How VR and AR helps manufacturing: An overview

How AR and VR help manufacturing

Ray Kurzweil, the renowned inventor, and futurist, introduced a theory he calls “The Law of Accelerating Returns.” The theory states, in the simplest terms possible, that the rate of technological progress you and I will witness over the next century is more than the technological progress all of humanity has achieved over the past 20,000 years.

We can already see this today when we look at the technology that has emerged over the last decade. Blockchain is disrupting the world of finance and trade, Artificial Intelligence is weaving its way through the fabrics of our lives, and both AR and VR are taking countless industries by storm. To truly see the effect modern technology is having on our lives, let’s look at one of the above technologies, AR and VR, and see the impact it is having on a single industry, manufacturing.

For manufacturing, there are several steps involved in transforming a simple concept into a finished product ready for shipping. That said, we will focus on a few of those steps only and see how AR and VR are changing the game.

1) Product Design

Before a prototype can be built, engineers have first to design the product and make sure that it’ll be able to fulfil its primary function. Fortunately, with AR, engineers can “see” their designs in real life and figure out how they can optimise them. For instance, Ford, the car manufacturer, has always been known for being on the cutting edge of technology.

On the one hand, introducing conveyor belts to its car assembly line changed the automotive industry forever, and, on the other hand, Henry Ford is considered by many to be the father of lean manufacturing.

So, in that same vein, Ford has been using virtual technology to aid its engineers with designing cars since 1999. What’s more, Ford uses VR to test their cars’ mechanics in different simulated road and weather conditions to make them safer.

2) Prototyping

Once a product is designed, the engineering team needs to make sure it meets the prerequisite specifications, forcing them to build a prototype that they can test and use to iron out any kinks in their designs. The prototyping process can be costly, but with VR, engineers can cut costs and test several parts of their design virtually.

For example, Boeing is an excellent case in point of a company that has incorporated the use of VR into their manufacturing process so as eliminate the need to build a full-scale model.
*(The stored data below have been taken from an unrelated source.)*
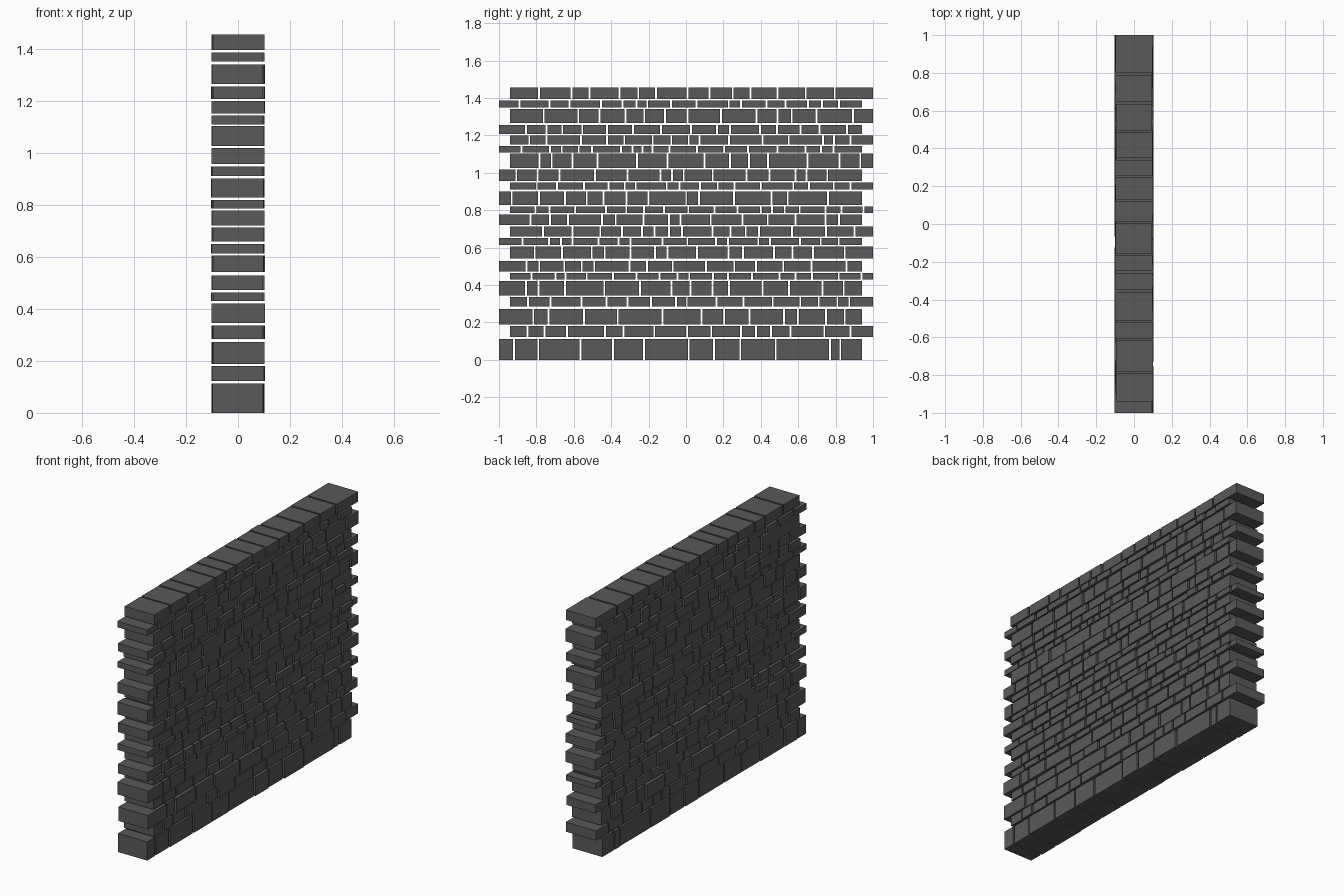
import bpy, bmesh, random
from mathutils import Matrix

if "Cube" in bpy.data.objects:
    bpy.data.objects.remove(bpy.data.objects["Cube"])

random.seed(7)
GAP = 0.01

# Bottom and top heights of each stone course
COURSES = [
    (0, .112), (.122, .18), (.188, .272), (.284, .335), (.345, .42), (.43, .463),
    (.473, .528), (.541, .605), (.613, .65), (.659, .712), (.721, .777),
    (.786, .819), (.827, .901), (.91, .947), (.957, 1.018), (1.025, 1.102),
    (1.109, 1.143), (1.151, 1.198), (1.207, 1.255), (1.265, 1.34),
    (1.35, 1.386), (1.395, 1.455)]

# Joint positions along y for the clearly visible bottom and top courses
BOTTOM_JOINTS = [-.92, -.79, -.39, -.225, .015, .15, .29, .48, .77, .825]
BOTTOM_JOINTS.insert(2, -.565)
TOP_JOINTS = [-.785, -.612, -.515, -.355, -.255, -.16, .008, .125, .25, .345, .49, .64, .795]


def random_joints(y0, y1, height):
    """Irregular joints; taller courses get longer stones."""
    mean = 0.085 + 0.75 * height
    count = round((y1 - y0) / mean)
    lengths = [random.uniform(0.45, 1.5) for _ in range(count)]
    scale = (y1 - y0) / sum(lengths)
    joints, y = [], y0
    for length in lengths[:-1]:
        y += length * scale
        joints.append(y)
    return joints


def add_stone(bm, y0, y1, z0, z1):
    """One block whose two faces stick out by slightly different amounts."""
    x0, x1 = -random.uniform(.095, .103), random.uniform(.095, .103)
    mat = (Matrix.Translation(((x0 + x1) / 2, (y0 + y1) / 2, (z0 + z1) / 2))
           @ Matrix.Diagonal((x1 - x0, y1 - y0, z1 - z0, 1)))
    bmesh.ops.create_cube(bm, size=1, matrix=mat)


# Courses, with ends alternately stepped in
for i, (z0, z1) in enumerate(COURSES):
    y0, y1 = (-1, .94) if i % 2 == 0 else (-.94, 1)
    if i == 0:
        joints = BOTTOM_JOINTS
    elif i == len(COURSES) - 1:
        joints = TOP_JOINTS
    else:
        joints = random_joints(y0, y1, z1 - z0)
    edges = [y0 - GAP / 2] + joints + [y1 + GAP / 2]
    bm = bmesh.new()
    for a, b in zip(edges, edges[1:]):
        add_stone(bm, a + GAP / 2, b - GAP / 2, z0, z1)
    name = f"stone_course_{i + 1:02d}"
    mesh = bpy.data.meshes.new(name)
    bm.to_mesh(mesh)
    bm.free()
    # Dark stone colour
    mat = bpy.data.materials.get("dark_stone") or bpy.data.materials.new("dark_stone")
    mat.diffuse_color = (.1, .1, .1, 1)
    mat.use_nodes = True
    mat.node_tree.nodes["Principled BSDF"].inputs["Base Color"].default_value = mat.diffuse_color
    mesh.materials.append(mat)
    bpy.context.collection.objects.link(bpy.data.objects.new(name, mesh))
In fact, by using HoloLens, which is a VR product made by Microsoft, Boeing’s engineers look at individual pieces of equipment that go into making the final product and assemble those pieces virtually before a single nut or bolt has been lifted.

3) Product Manufacturing Process

AR and VR have so much to offer at this stage that we’ll never be able to cover everything. That said, we might as well try to go over a few things.For starters, seeing as most employees tend to be practical learners, AR and VR can prove to be essential tools in training the workforce.

Rather than wait 20 years to get an employee with 20 years’ worth of experience, you could have an employee run through countless simulations of scenarios they could run into on the factory floor. Also, you could simulate risky scenarios, even emergencies without ever putting employees in real danger.

Thanks to this virtual technology, employees don’t need to be experts in assembling the product because AR technology can do a lot of the heavy lifting for them. Armed with AR smart glasses, employees will always be able to see what part goes where and how these parts should be assembled, all of which happens in real-time. The image overlays that are projected with AR glasses have an accuracy of up to a few millimetres.

The use of virtual technology can facilitate Even factory floorplanning. Engineers designing a new plant can figure out the optimal place to situate the tools and equipment to maximise efficiency while minimising clashes or accidents.

Product manufacturing process
Photo: Virtual Perceptions

4) Inventory Management

Once the product is out of the factory, it needs to be stored in inventory before it gets shipped off to the vendor. Even at this stage of the game, AR can have a tangible impact on the bottom line. To see this, you don’t need to look further than DHL’s pilot project that was carried out in the Netherlands.

In a nutshell, the company used AR technology to guide employees inside a warehouse and help them in the picking process. What DHL found was that the introduction of AR glasses increased the employees’ efficiency by 25 per cent.

5) Improving safety

According to Jonathan Wilkins from EU Automation, safety is another area where VR can be successfully applied. By digitally simulating the production processes, it’s possible to identify dangerous manoeuvres in advance. Automotive giant Ford, for example, has already reduced employees’ injuries by 70 per cent thanks to VR.

The same process can be used to improve consumers’ safety by simulating the real circumstances in which a product will be used. For example, automotive manufacturers can reproduce various weather and traffic conditions to optimise the safety features of their vehicles.

6) Concluding remarks

As we’ve seen from this brief foray into a single industry, virtual technology has plenty to offer in all manufacturing stages. The benefits of AR and VR are not limited to, manufacturing alone; several other sectors are being transformed by this revolutionary technology.

In the future, virtual technology may become so ubiquitous that any company that doesn’t incorporate it in its day-to-day activities will go the way of the dinosaurs: extinct.

Jen McKenzie

Business Consultant

Jen McKenzie is a writer at and independent business consultant from New York. She writes extensively on business, education and human resource topics. She can be found at @jenmcknzie